In the 1960s, as ambitions turned to manned spaceflight, Stoney was appointed chief of advanced space vehicle concepts at NASA headquarters in Washington and headed the Advanced Spacecraft Technology Division in Houston. . He held senior engineering positions during the Apollo program, the highlight of which was the landing of astronaut Neil Armstrong in 1969. That year, Mr. Stoney received the Distinguished Service Medal from NASA for his work on the Apollo mission.
After “wiping the moon dust” from his eyes, as he saidMr. Stoney became director of NASA’s Earth observation programs in 1973, directing the development of satellites for meteorological purposes as well as the monitoring of air pollution and earth resources.
William Edmund Stoney Jr. was born September 13, 1925 in Terre Haute, Ind., and grew up in Charleston, SC, and Brooklyn. Her father was a civil engineer who worked on the Panama Canal and her mother was a housewife. Observing her young son’s interest in flying, she once accompanied Mr. Stoney to an airfield where he flew in a plane piloted by a pioneer aviator. Clarence D. Chamberlin.
After serving in the Air Force in the Pacific during World War II, Mr. Stoney received a bachelor’s degree in aeronautical engineering from the Massachusetts Institute of Technology in 1949. He earned two master’s degrees, one in aeronautical engineering from the University of Virginia in 1951 and another in Industrial Management from MIT in 1962.
Mr. Stoney retired from NASA in 1978 and later worked in the private sector, including with RCA Corp. on advanced robotics and with Noblis, a non-profit technology company.

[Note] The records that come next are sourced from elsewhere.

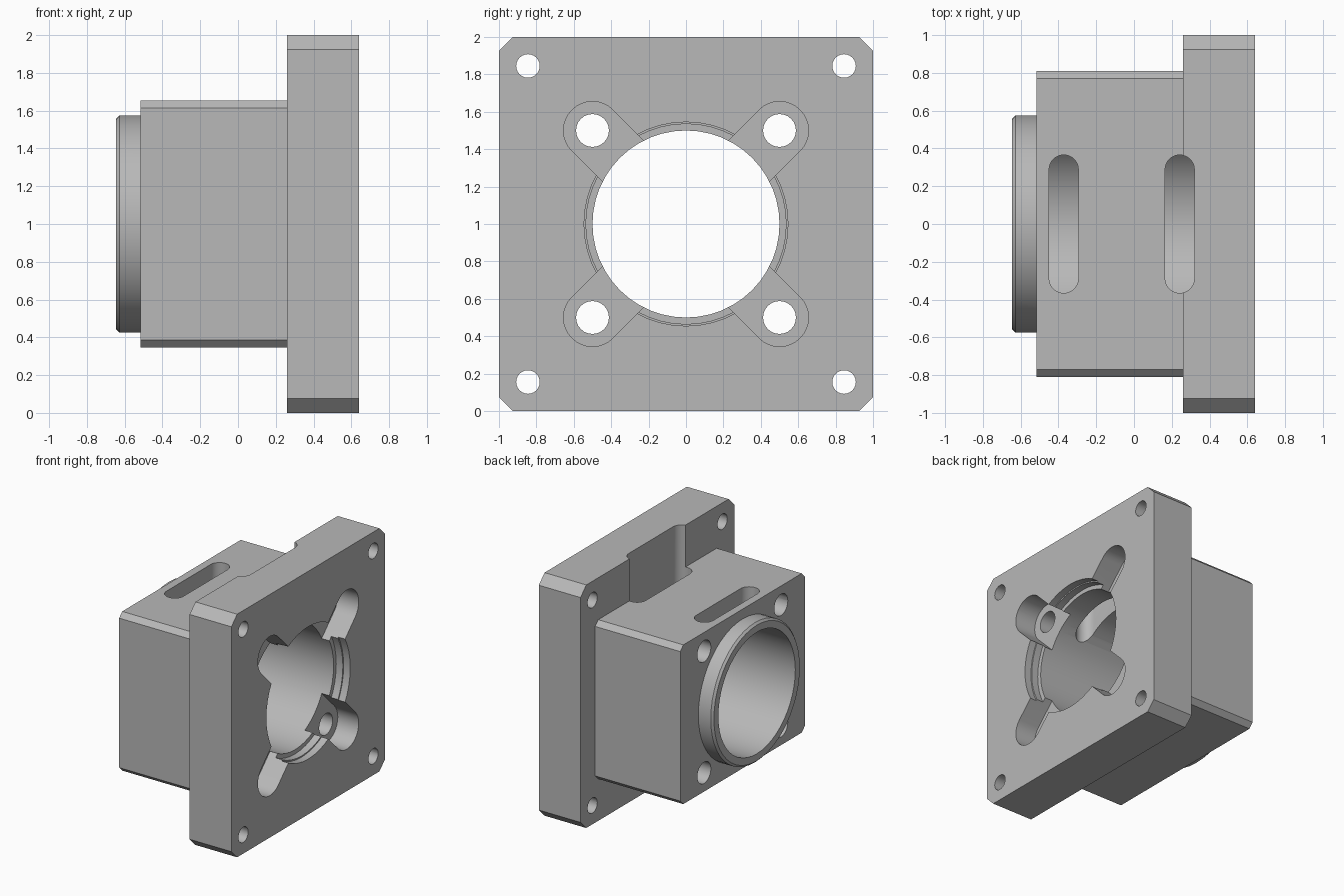
import bpy, bmesh, math
from mathutils import Vector

if "Cube" in bpy.data.objects:
    bpy.data.objects.remove(bpy.data.objects["Cube"], do_unlink=True)

metal = bpy.data.materials.new("grey metal")
metal.use_nodes = True
GREY = (0.48, 0.48, 0.48, 1)
metal.diffuse_color = GREY
metal.node_tree.nodes["Principled BSDF"].inputs["Base Color"].default_value = GREY

MID = 1.0                      # height of the bore axis
DIAGONALS = [(sy, sz) for sy in (-1, 1) for sz in (-1, 1)]


def loft(name, sections):
    """Closed solid through matching loops of points."""
    bm = bmesh.new()
    loops = [[bm.verts.new(p) for p in s] for s in sections]
    for a, b in zip(loops, loops[1:]):
        for i in range(len(a)):
            j = (i + 1) % len(a)
            bm.faces.new((a[i], a[j], b[j], b[i]))
    bm.faces.new(loops[0])
    bm.faces.new(loops[-1])
    bmesh.ops.recalc_face_normals(bm, faces=bm.faces)
    mesh = bpy.data.meshes.new(name)
    bm.to_mesh(mesh)
    bm.free()
    mesh.materials.append(metal)
    ob = bpy.data.objects.new(name, mesh)
    bpy.context.collection.objects.link(ob)
    return ob


def along_x(name, profile, x0, x1):
    return loft(name, [[(x, y, z + MID) for y, z in profile] for x in (x0, x1)])


def along_z(name, profile, z0, z1):
    return loft(name, [[(x, y, z) for x, y in profile] for z in (z0, z1)])


def circle(r, y=0, z=0, n=48):
    return [(y + r * math.cos(math.tau * i / n), z + r * math.sin(math.tau * i / n))
            for i in range(n)]


def stadium(a, b, r, n=16):
    """Slot outline with round ends at a and b."""
    a, b = Vector(a), Vector(b)
    t = math.atan2(b.y - a.y, b.x - a.x)
    pts = []
    for c, start in ((b, t - math.pi / 2), (a, t + math.pi / 2)):
        for i in range(n + 1):
            g = start + math.pi * i / n
            pts.append((c.x + r * math.cos(g), c.y + r * math.sin(g)))
    return pts


def chamfered(w, h, c):
    return [(-w, c - h), (c - w, -h), (w - c, -h), (w, c - h),
            (w, h - c), (w - c, h), (c - w, h), (-w, h - c)]


# Solid parts
housing = along_x("flanged_housing", chamfered(1, 1, 0.075), 0.26, 0.64)
body = along_x("body_block", chamfered(0.81, 0.655, 0.04), -0.515, 0.4)
collar = loft("collar", [[(x, y, z + MID) for y, z in circle(r)]
                         for x, r in ((-0.645, 0.558), (-0.628, 0.575), (-0.4, 0.575))])
unions = [body, collar]

# Central bore with a stepped seat on the flange face
cuts = [along_x("bore", circle(0.5), -0.8, 0.8),
        along_x("seat", circle(0.535), 0.52, 0.8),
        along_x("seat_lip", circle(0.545), 0.58, 0.8)]

# Corner mounting holes, body screw holes and their diagonal recesses
for sy, sz in DIAGONALS:
    cuts.append(along_x("corner_hole", circle(0.063, sy * 0.845, sz * 0.845, 24), 0.1, 0.8))
    cuts.append(along_x("screw_hole", circle(0.088, sy * 0.5, sz * 0.5, 24), -0.8, 0.8))
    cuts.append(along_x("screw_recess",
                        stadium((sy * 0.2, sz * 0.2), (sy * 0.5, sz * 0.5), 0.155), 0.45, 0.8))

# Top slots opening into the bore; the second one also notches the flange
for x in (-0.372, 0.242):
    cuts.append(along_z("top_slot", stadium((x, -0.288), (x, 0.288), 0.0775), MID + 0.1, 2.2))

# Combine and remove the helpers
bpy.context.view_layer.objects.active = housing
for ops, tools in (("UNION", unions), ("DIFFERENCE", cuts)):
    for tool in tools:
        mod = housing.modifiers.new(tool.name, "BOOLEAN")
        mod.operation, mod.solver, mod.object = ops, "EXACT", tool
        bpy.ops.object.modifier_apply(modifier=mod.name)
        bpy.data.objects.remove(tool, do_unlink=True)

for ob in bpy.context.selected_objects:
    ob.select_set(False)
housing.select_set(True)
bpy.ops.object.shade_smooth_by_angle(angle=math.radians(30))
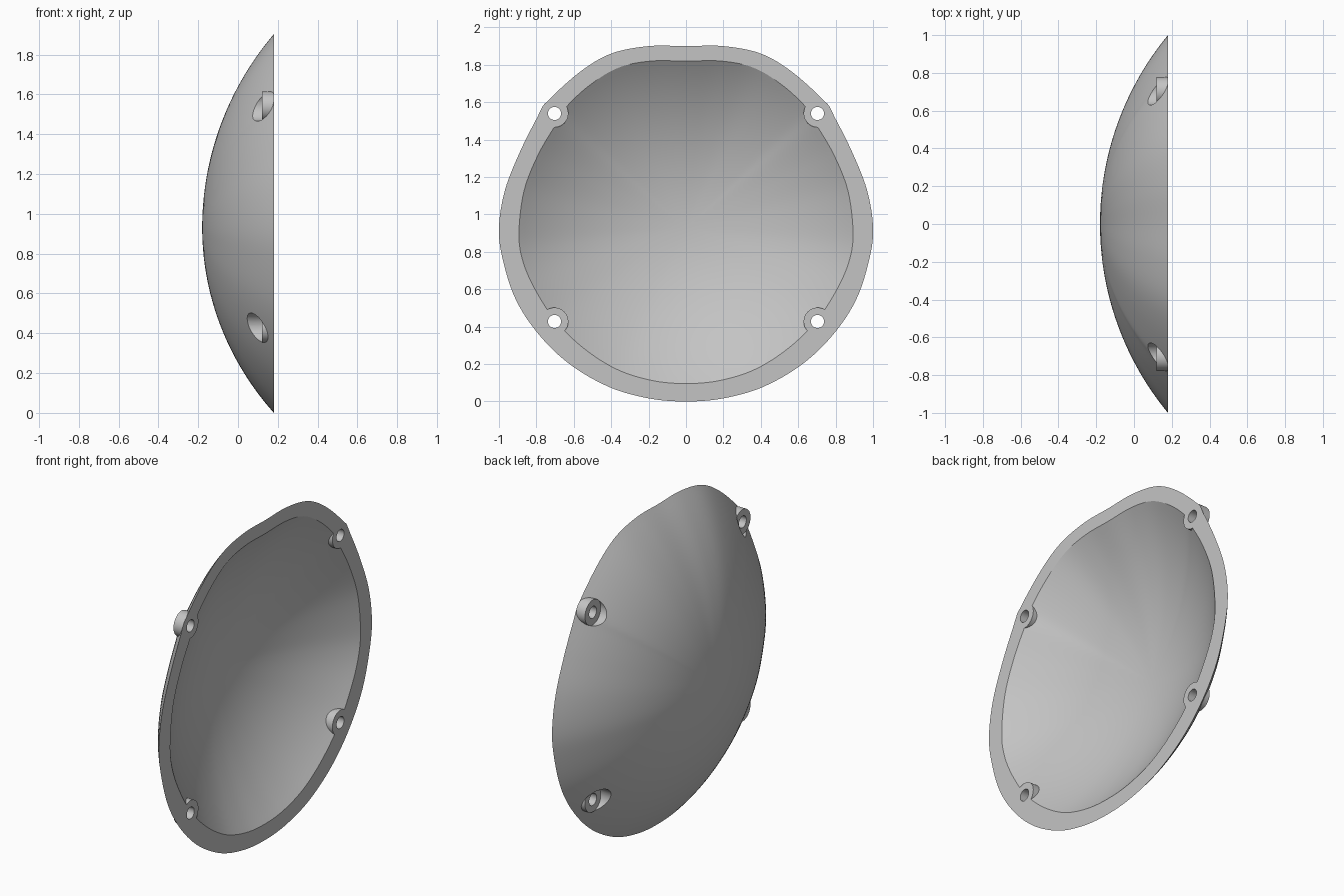
import bpy, bmesh, math
from mathutils import Vector

if "Cube" in bpy.data.objects:
    bpy.data.objects.remove(bpy.data.objects["Cube"], do_unlink=True)

RIM_X = 0.18          # plane of the open flat rim
CENTRE_Z = 0.93       # height of the dome's crown
BOSS_R, HOLE_R, SEAT_X = 0.074, 0.035, 0.12
BOSSES = [(s * 0.703, z) for s in (-1, 1) for z in (0.428, 1.54)]
RINGS, STEPS = 28, 6

# Half outlines of the rim (y, z), from the flat top round to the bottom
OUTER = [(0, 1.9), (0.2, 1.9), (0.4, 1.86), (0.57, 1.76), (0.745, 1.6), (0.8, 1.51),
         (0.89, 1.33), (0.968, 1.13), (1, 0.93), (0.98, 0.76), (0.91, 0.545),
         (0.787, 0.358), (0.62, 0.198), (0.41, 0.077), (0.2, 0.017), (0, 0)]
INNER = [(0, 1.82), (0.19, 1.82), (0.36, 1.785), (0.51, 1.695), (0.64, 1.575), (0.7, 1.475),
         (0.79, 1.32), (0.865, 1.13), (0.893, 0.91), (0.875, 0.76), (0.81, 0.605),
         (0.7, 0.435), (0.55, 0.287), (0.37, 0.172), (0.18, 0.112), (0, 0.096)]

metal = bpy.data.materials.new("plain grey")
metal.use_nodes = True
grey = (0.55, 0.55, 0.55, 1)
metal.diffuse_color = grey
metal.node_tree.nodes["Principled BSDF"].inputs["Base Color"].default_value = grey


def outline(half):
    """Mirror a half outline and round it into a closed smooth loop."""
    pts = [Vector(p) for p in half]
    pts += [Vector((-p.x, p.y)) for p in reversed(pts[1:-1])]
    n, loop = len(pts), []
    for i in range(n):
        a, b, c, d = (pts[(i + k) % n] for k in (-1, 0, 1, 2))
        for j in range(STEPS):
            t = j / STEPS
            loop.append(b + (c - a) * t / 2 + (a * 2 - b * 5 + c * 4 - d) * t**2 / 2
                        + (b * 3 - a - c * 3 + d) * t**3 / 2)
    return loop


def make_object(name, bm):
    bmesh.ops.recalc_face_normals(bm, faces=bm.faces)
    mesh = bpy.data.meshes.new(name)
    bm.to_mesh(mesh)
    bm.free()
    mesh.materials.append(metal)
    obj = bpy.data.objects.new(name, mesh)
    bpy.context.collection.objects.link(obj)
    return obj


def select(obj):
    bpy.ops.object.select_all(action='DESELECT')
    obj.select_set(True)
    bpy.context.view_layer.objects.active = obj


def smooth(obj):
    select(obj)
    bpy.ops.object.shade_smooth_by_angle(angle=math.radians(25))


def bridge(bm, a, b):
    n = len(a)
    for i in range(n):
        bm.faces.new((a[i], a[(i + 1) % n], b[(i + 1) % n], b[i]))


def add_dome(bm, loop, depth):
    """Shrink the outline towards the crown along an arc; return the rim ring."""
    radius = (1 + depth**2) / (2 * depth)
    crown_x = RIM_X - depth
    crown = bm.verts.new((crown_x, 0, CENTRE_Z))
    last = None
    for k in range(1, RINGS + 1):
        s = k / RINGS
        x = crown_x + radius - math.sqrt(radius**2 - s**2)
        ring = [bm.verts.new((x, p.x * s, CENTRE_Z + (p.y - CENTRE_Z) * s)) for p in loop]
        if last:
            bridge(bm, last, ring)
        else:
            for i in range(len(ring)):
                bm.faces.new((crown, ring[i], ring[(i + 1) % len(ring)]))
        last = ring
    return last


def circle(bm, x, y, z, r, n=40):
    return [bm.verts.new((x, y + r * math.cos(math.tau * i / n),
                          z + r * math.sin(math.tau * i / n))) for i in range(n)]


# Hollow domed shell with a flat rim
bm = bmesh.new()
bridge(bm, add_dome(bm, outline(OUTER), 0.36), add_dome(bm, outline(INNER), 0.3))
shell = make_object("domed_shell", bm)

# Cut the round screw recesses through the shell
bm = bmesh.new()
for y, z in BOSSES:
    back, front = (circle(bm, x, y, z, BOSS_R) for x in (-0.4, 0.4))
    bridge(bm, back, front)
    bm.faces.new(back)
    bm.faces.new(front)
cutter = make_object("recess_cutter", bm)
cutter.hide_render = True
cut = shell.modifiers.new("recesses", 'BOOLEAN')
cut.operation, cut.solver, cut.object = 'DIFFERENCE', 'EXACT', cutter
select(shell)
bpy.ops.object.modifier_apply(modifier=cut.name)
bpy.data.objects.remove(cutter, do_unlink=True)
smooth(shell)

# Screw bosses: short drilled rings flush with the rim
for y, z in BOSSES:
    bm = bmesh.new()
    rings = [circle(bm, x, y, z, r) for x, r in
             ((SEAT_X, BOSS_R), (RIM_X, BOSS_R), (RIM_X, HOLE_R), (SEAT_X, HOLE_R))]
    for i in range(4):
        bridge(bm, rings[i], rings[(i + 1) % 4])
    side = "left" if y > 0 else "right"
    level = "upper" if z > CENTRE_Z else "lower"
    smooth(make_object(f"{level}_{side}_screw_boss", bm))
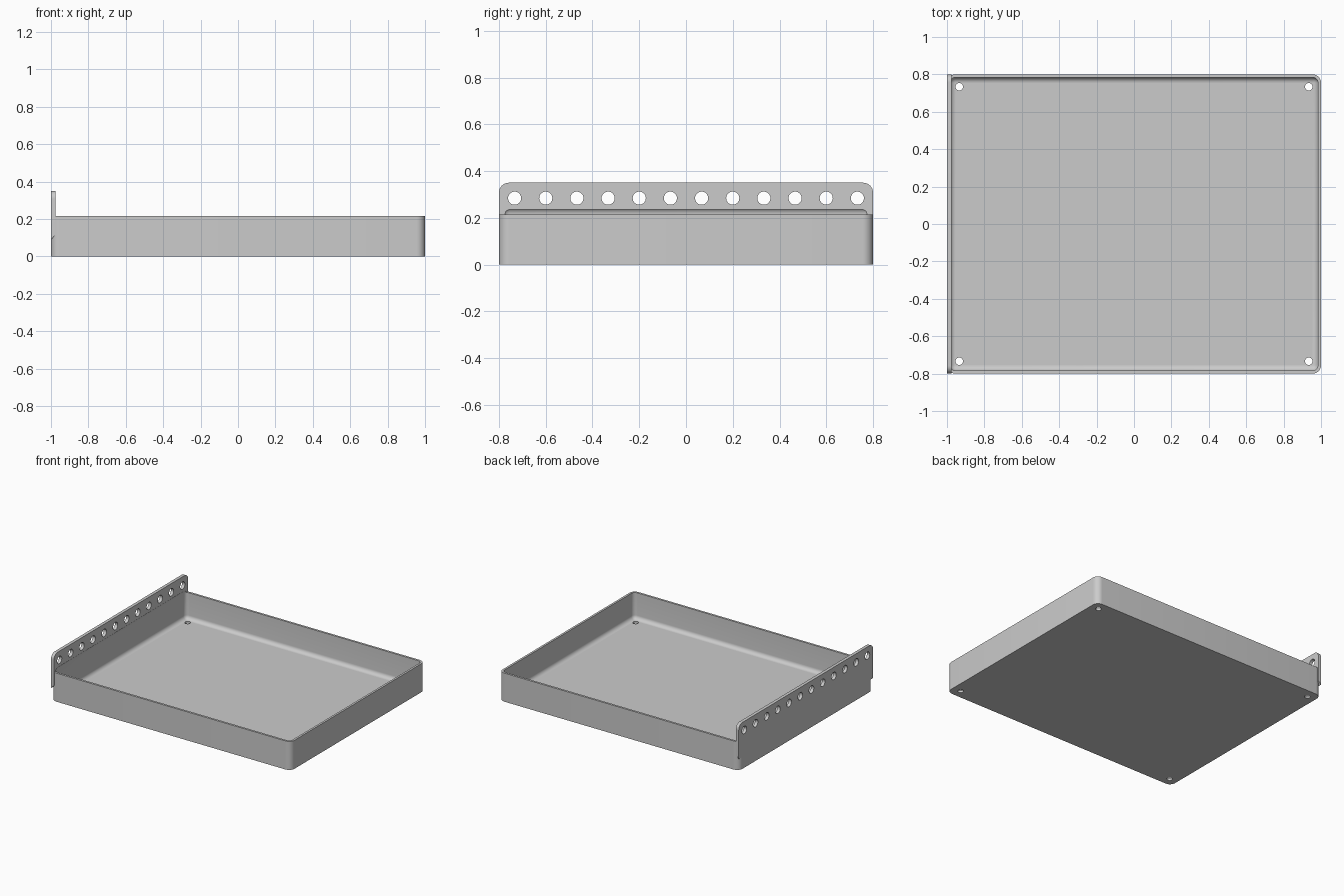
import bpy, bmesh, math
from mathutils import Matrix, Vector

cube = bpy.data.objects.get("Cube")
if cube:
    bpy.data.objects.remove(cube, do_unlink=True)

grey = bpy.data.materials.new("light_grey")
grey.use_nodes = True
grey.diffuse_color = (0.6, 0.6, 0.6, 1)
grey.node_tree.nodes["Principled BSDF"].inputs["Base Color"].default_value = (0.6, 0.6, 0.6, 1)

HALF_X, HALF_Y, WALL = 1.0, 0.8, 0.016
RIM, PLATE_TOP, PLATE_IN = 0.215, 0.35, -0.976


def make_object(name, bm):
    bmesh.ops.recalc_face_normals(bm, faces=bm.faces[:])
    mesh = bpy.data.meshes.new(name)
    bm.to_mesh(mesh)
    bm.free()
    mesh.materials.append(grey)
    obj = bpy.data.objects.new(name, mesh)
    bpy.context.scene.collection.objects.link(obj)
    return obj


def box(name, low, high, radius, pick):
    """Box between two corners, with the picked edges rounded."""
    bm = bmesh.new()
    low, high = Vector(low), Vector(high)
    bmesh.ops.create_cube(bm, size=1)
    bmesh.ops.scale(bm, vec=high - low, verts=bm.verts)
    bmesh.ops.translate(bm, vec=(low + high) / 2, verts=bm.verts)
    bmesh.ops.bevel(bm, geom=[e for e in bm.edges if pick(e)], offset=radius,
                    segments=8, profile=0.5, affect='EDGES')
    return make_object(name, bm)


def drills(name, points, radius, depth, rotation):
    """A set of cylinders used to drill holes."""
    bm = bmesh.new()
    for p in points:
        bmesh.ops.create_cone(bm, cap_ends=True, segments=32, radius1=radius, radius2=radius,
                              depth=depth, matrix=Matrix.Translation(p) @ rotation)
    return make_object(name, bm)


def combine(target, other, operation):
    """Apply a boolean and remove the helper."""
    bpy.context.view_layer.objects.active = target
    mod = target.modifiers.new(operation, 'BOOLEAN')
    mod.operation, mod.solver, mod.object = operation, 'EXACT', other
    bpy.ops.object.modifier_apply(modifier=mod.name)
    bpy.data.objects.remove(other, do_unlink=True)


def along(e, axis):
    d = e.verts[0].co - e.verts[1].co
    return abs(d[axis]) > 0.99 * d.length


# Tray block with rounded upright corners
tray = box("tray", (-HALF_X, -HALF_Y, 0), (HALF_X, HALF_Y, RIM), 0.045,
           lambda e: along(e, 2))

# Tall mounting plate with rounded top corners and a slanted underside
plate = box("mounting_plate", (-HALF_X, -HALF_Y, 0.09), (PLATE_IN, HALF_Y, PLATE_TOP), 0.042,
            lambda e: along(e, 0) and e.verts[0].co.z > 0.3)
for v in plate.data.vertices:
    if v.co.z < 0.1 and v.co.x > -0.99:
        v.co.z += 0.025
combine(tray, plate, 'UNION')

# Filleted hollow, reaching above the rim into the plate
cavity = box("cavity", (WALL - HALF_X, WALL - HALF_Y, WALL),
             (HALF_X - WALL, HALF_Y - WALL, RIM + 0.03), 0.03, lambda e: True)
combine(tray, cavity, 'DIFFERENCE')

# Row of holes in the plate
row = [(-HALF_X, (i - 5.5) * 0.1333, 0.284) for i in range(12)]
combine(tray, drills("plate_drills", row, 0.028, 0.2, Matrix.Rotation(math.pi / 2, 4, 'Y')),
        'DIFFERENCE')

# Holes in the floor corners
corners = [(x * 0.934, y * 0.734, 0) for x in (-1, 1) for y in (-1, 1)]
combine(tray, drills("floor_drills", corners, 0.02, 0.1, Matrix.Identity(4)), 'DIFFERENCE')

# Smooth fillets, sharp edges
bpy.ops.object.select_all(action='DESELECT')
tray.select_set(True)
bpy.context.view_layer.objects.active = tray
bpy.ops.object.shade_smooth_by_angle(angle=math.radians(30))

Mr. Stoney’s first marriage, to Roberta Beckner, ended in divorce. His second wife, Joy Scafard Stoney, died in 2016 after 51 years of marriage.
Survivors include three stepchildren from his second marriage whom he adopted, Catherine Stoney of Vienna, Va., Jeanne Stoney-Disston of Weston, Conn., and Robert Stoney of Herndon, Va.; a son from his second marriage, John Stoney of Austin; seven grandchildren; and two great-grandchildren.
Mr. Stoney had been a member of the American Society for Psychical Research since age 20 and had amassed a collection of more than 1,000 books and other materials on the paranormal and the possibility of an afterlife.